GER 393K • Language Contact and Language Death in Texas
2:00 PM-3:30 PM
- Course taught in English, All readings in English - This course deals with the dynamics underlying language contact and language death in Texas. The first part of the course reviews the principles of language contact and the different results of language shift (Thomason 2003, Wolfram 2003, Clyne 2004, Trudgill 2004). The second part of the course is concerned with theoretical constructs used to describe and analyze the different linguistic mechanisms and socio-political causes underlying language contact and death around the world (Gal 1984, Fishman 1985, Dorian 1989, Sasse 1992, Crystal 2001). The third part of the course applies the models discussed in the first two parts of the course to the description and analysis of Texas German, an endangered dialect that will go extinct within the next 30 years (see http://www.tgdp.org). First, we review older analyses of Texas German in order to understand the structure of Texas German as it was spoken fifty years ago. Then, we learn how to conduct linguistic field interviews. Starting with a controlled environment of informants (room mates, relatives, friends), students learn how to elicit data using lists of English words, phrases, and sentences. Then, students are taken by the instructor on a fieldtrip where they observe and conduct linguistic interviews with some of the remaining speakers of Texas German. During the fourth part of the course we analyze the field recordings and compare relevant morphological, phonological, and syntactic properties of Texas German with data recorded six decades ago. Finally, students identify a particular linguistic phenomenon in Texas German that they want to analyze and describe its distribution among the data they have collected. No knowledge of German required. This course is taught in English. All reading materials are in English.
(1) Homework: 10% (2) Data collection and editing: 20% (3) One in-class presentations of paper or book chapter: 10% (4) Final paper: 60%

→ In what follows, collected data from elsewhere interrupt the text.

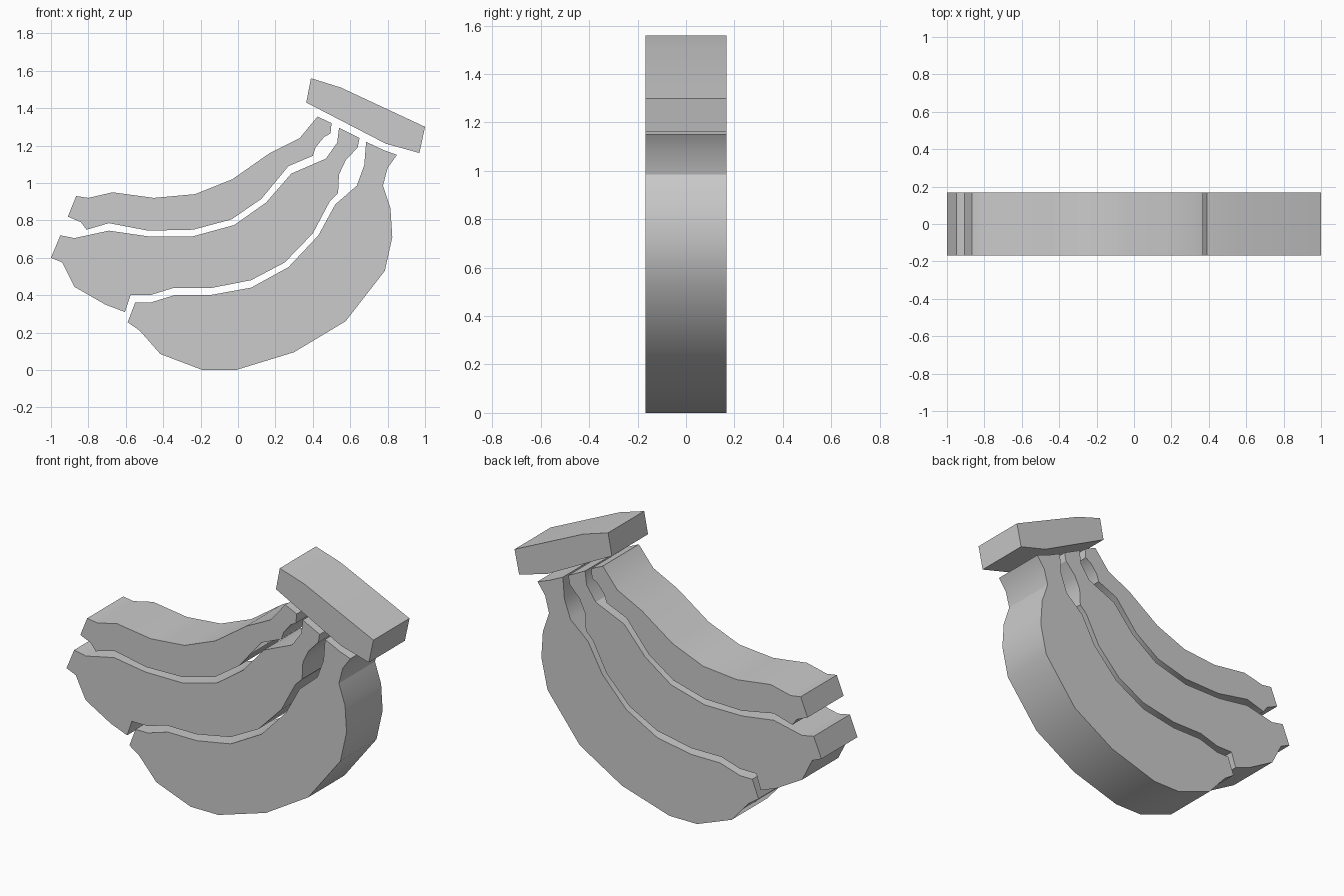
import bpy, bmesh, math

HALF_DEPTH = 0.168


def slab(name, outline):
    """Extrude a closed x-z outline through the full thickness."""
    bm = bmesh.new()
    face = bm.faces.new([bm.verts.new((x, -HALF_DEPTH, z)) for x, z in outline])
    res = bmesh.ops.extrude_face_region(bm, geom=[face], use_keep_orig=True)
    verts = [g for g in res["geom"] if isinstance(g, bmesh.types.BMVert)]
    bmesh.ops.translate(bm, verts=verts, vec=(0, 2 * HALF_DEPTH, 0))
    bmesh.ops.recalc_face_normals(bm, faces=bm.faces)
    mesh = bpy.data.meshes.new(name)
    bm.to_mesh(mesh)
    bm.free()
    obj = bpy.data.objects.new(name, mesh)
    bpy.context.collection.objects.link(obj)
    bpy.ops.object.select_all(action='DESELECT')
    obj.select_set(True)
    bpy.context.view_layer.objects.active = obj
    bpy.ops.object.shade_smooth_by_angle(angle=math.radians(30))
    return obj


# Stem block joining the bunch
slab("stem_cap", [(.39, 1.56), (.55, 1.51), (1, 1.30), (.97, 1.16),
                  (.79, 1.21), (.365, 1.43)])

# Upper banana: top edge left to right, then lower edge back
slab("upper_banana", [
    (-.91, .82), (-.865, .93), (-.80, .92), (-.67, .95), (-.45, .92),
    (-.23, .94), (-.03, 1.02), (.17, 1.16), (.33, 1.24), (.425, 1.355),
    (.50, 1.32), (.495, 1.265), (.46, 1.245), (.415, 1.19), (.40, 1.145),
    (.27, 1.09), (.125, .915), (-.035, .805), (-.24, .75), (-.48, .745),
    (-.69, .785), (-.81, .75), (-.84, .79)])

# Middle banana
slab("middle_banana", [
    (-1, .60), (-.95, .72), (-.875, .705), (-.69, .745), (-.485, .715),
    (-.24, .715), (-.02, .775), (.15, .895), (.285, 1.05), (.47, 1.13),
    (.53, 1.215), (.54, 1.295), (.65, 1.24), (.64, 1.19), (.575, 1.12),
    (.54, 1.045), (.535, .945), (.49, .90), (.40, .73), (.25, .575),
    (.07, .48), (-.15, .437), (-.35, .437), (-.47, .40), (-.575, .40),
    (-.605, .31), (-.71, .35), (-.875, .445), (-.94, .575)])

# Lower banana
slab("lower_banana", [
    (-.59, .255), (-.55, .36), (-.47, .36), (-.34, .40), (-.15, .40),
    (.07, .44), (.27, .55), (.43, .72), (.52, .885), (.635, .985),
    (.675, 1.095), (.685, 1.22), (.78, 1.175), (.85, 1.15), (.80, 1.08),
    (.775, .985), (.815, .865), (.825, .71), (.785, .53), (.575, .26),
    (.30, .095), (-.01, 0), (-.19, 0), (-.415, .085), (-.525, .21)])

Clyne, M. (2003): Dynamics of Language Contact. Cambridge University Press. Nettle, D., and S. Romaine (2000): Vanishing Voices. Oxford University Press. Class Reader